Legislators are considering changes to a seven-month-old law that overhauled the criminal justice system. The commission that helped shape the law has recommended 14 changes to it.
Critics say the law is allowing some people charged with serious crimes to be released the same day they’re arrested.
The Alaska Criminal Justice Commission recommended a series of changes Monday. It suggested that some felony convictions currently receiving suspended sentences should instead lead to up to 90 days in jail.
Sen. John Coghill helped write the law. The North Pole Republican said the Senate Judiciary Committee is trying to strike a balance in revising the law.
“I think we’re going to drill down pretty well in our committee, find what is the real public safety problem,” Coghill said. “Can we give the police tools, can we give the law tools to actually hold people accountable — so that when, whatever society dishes up, we can hold people accountable?”
Other recommendations in the report include correcting what the commission called an “apparent oversight” that eliminated a legal provision requiring sex offenders to serve probation. The commission recommended requiring mandatory probation for sex offenders.
The commission reached a consensus on the recommendations that became the basis for the law last year. But that consensus has been tough to find this year, with some commission members calling for restoring tougher penalties than most commission members recommend. The only time they reached a consensus this year was a recommendation to make technical changes to the law.
Anchorage Sen. Kevin Meyer, a Republican, said the recommendation on giving 90 days to Class C felons appears to be too soft.
“I think we have to keep in mind the victim,” Meyer said. “I know if someone was threatening me with a gun, I wouldn’t want just a slap on the wrist.”
Critics of the law have linked it to a rise in some crimes in parts of the state.
But Coghill said the sweeping nature of the law has focused public attention on it.
“So it’s not surprising that people would blame that when there was a failure in public safety or our ability to hold people accountable,” Coghill said. “But it just simply isn’t true that it’s the cause of all failures in our system.”

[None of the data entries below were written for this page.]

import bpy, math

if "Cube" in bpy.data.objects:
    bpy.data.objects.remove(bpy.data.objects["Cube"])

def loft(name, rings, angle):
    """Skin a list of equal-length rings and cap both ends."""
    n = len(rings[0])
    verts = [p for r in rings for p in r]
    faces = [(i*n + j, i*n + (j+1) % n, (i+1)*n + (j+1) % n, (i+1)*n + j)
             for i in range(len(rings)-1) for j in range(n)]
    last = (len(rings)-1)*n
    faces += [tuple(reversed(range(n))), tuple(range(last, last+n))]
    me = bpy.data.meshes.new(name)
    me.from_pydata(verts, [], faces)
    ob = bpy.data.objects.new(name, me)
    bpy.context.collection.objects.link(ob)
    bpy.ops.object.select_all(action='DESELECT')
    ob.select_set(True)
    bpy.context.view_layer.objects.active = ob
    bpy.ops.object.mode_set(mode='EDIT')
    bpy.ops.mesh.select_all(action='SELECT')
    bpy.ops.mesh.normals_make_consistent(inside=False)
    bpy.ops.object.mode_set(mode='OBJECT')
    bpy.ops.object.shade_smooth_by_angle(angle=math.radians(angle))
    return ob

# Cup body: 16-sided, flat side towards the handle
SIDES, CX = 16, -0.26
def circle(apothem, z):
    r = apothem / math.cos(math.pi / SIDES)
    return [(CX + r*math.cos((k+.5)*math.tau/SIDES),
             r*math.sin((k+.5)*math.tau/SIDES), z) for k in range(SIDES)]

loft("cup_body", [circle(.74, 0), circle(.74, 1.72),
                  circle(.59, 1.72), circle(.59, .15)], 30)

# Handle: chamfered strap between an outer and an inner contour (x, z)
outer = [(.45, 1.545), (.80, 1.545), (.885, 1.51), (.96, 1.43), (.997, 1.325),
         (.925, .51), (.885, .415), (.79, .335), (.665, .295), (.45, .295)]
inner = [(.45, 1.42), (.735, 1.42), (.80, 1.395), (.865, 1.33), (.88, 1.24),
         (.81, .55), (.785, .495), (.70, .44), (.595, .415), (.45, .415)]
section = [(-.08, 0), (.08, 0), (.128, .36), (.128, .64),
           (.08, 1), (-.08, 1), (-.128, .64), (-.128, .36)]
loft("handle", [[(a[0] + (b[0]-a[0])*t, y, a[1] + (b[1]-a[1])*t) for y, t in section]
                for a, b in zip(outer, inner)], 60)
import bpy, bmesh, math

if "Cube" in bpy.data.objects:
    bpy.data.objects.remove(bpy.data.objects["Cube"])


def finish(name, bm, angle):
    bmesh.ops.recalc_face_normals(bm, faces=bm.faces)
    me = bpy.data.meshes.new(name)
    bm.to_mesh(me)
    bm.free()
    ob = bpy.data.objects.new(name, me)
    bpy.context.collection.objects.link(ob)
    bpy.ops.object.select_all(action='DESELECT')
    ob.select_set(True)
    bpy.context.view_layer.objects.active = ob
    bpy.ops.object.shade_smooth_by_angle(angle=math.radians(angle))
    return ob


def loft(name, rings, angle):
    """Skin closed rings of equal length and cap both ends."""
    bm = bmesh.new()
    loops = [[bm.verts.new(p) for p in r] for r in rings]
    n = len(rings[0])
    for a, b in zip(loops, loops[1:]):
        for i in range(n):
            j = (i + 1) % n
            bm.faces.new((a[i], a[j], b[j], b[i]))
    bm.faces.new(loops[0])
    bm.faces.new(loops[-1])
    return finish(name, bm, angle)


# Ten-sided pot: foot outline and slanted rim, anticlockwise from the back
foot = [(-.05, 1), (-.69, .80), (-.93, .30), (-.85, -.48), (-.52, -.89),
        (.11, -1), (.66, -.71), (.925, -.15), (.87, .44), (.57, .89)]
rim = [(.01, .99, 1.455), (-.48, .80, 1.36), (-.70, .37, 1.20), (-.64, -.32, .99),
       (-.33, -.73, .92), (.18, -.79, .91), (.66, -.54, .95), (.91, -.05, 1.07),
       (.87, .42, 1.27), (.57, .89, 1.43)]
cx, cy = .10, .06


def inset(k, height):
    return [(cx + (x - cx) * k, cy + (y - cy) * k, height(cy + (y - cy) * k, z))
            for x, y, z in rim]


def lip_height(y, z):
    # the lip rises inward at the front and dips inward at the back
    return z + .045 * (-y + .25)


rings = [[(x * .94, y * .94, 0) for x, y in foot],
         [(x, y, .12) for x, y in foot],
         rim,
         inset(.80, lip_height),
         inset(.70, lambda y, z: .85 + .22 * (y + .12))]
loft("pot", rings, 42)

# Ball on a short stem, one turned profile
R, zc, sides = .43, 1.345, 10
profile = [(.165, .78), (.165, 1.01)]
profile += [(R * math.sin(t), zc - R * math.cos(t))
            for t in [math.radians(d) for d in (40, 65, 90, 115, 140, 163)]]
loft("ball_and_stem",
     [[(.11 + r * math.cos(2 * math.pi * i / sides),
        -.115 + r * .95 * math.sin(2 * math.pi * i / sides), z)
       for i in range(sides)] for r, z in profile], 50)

Anchorage Sen. Bill Wielechowski, a Democrat, said he doesn’t want to amend the law based on what he says may be “knee-jerk” reactions. He said any changes should be based on evidence from Alaska and other states.
“If just the penalties we have in the bill work and people are getting rehabilitated, then that’s certainly something I’d want to know,” Wielechowski said. “And by the same token, if it’s not working, if people are getting off and committing other crimes, then I certainly want to know that as well.
Coghill said some of the pushback to law was political, while other concerns were due to unrelated factors that predated the law, such as the ongoing opioid addiction epidemic. He said tight budgets in the Department of Law and local police departments also have caused problems, as has a separate change in bail schedules made by the court system.
“Yes, there’s been pushback,” Coghill said. “So what we tried to do is we tried to figure out what pushback is political, what is misinformation, what is a timeline problem, and what is a real public safety problem.”
Coghill is a nonvoting member of the commission. He plans to use the commission’s recommendations to draft potential changes to the law, which the Senate Judiciary Committee will discuss in the coming weeks.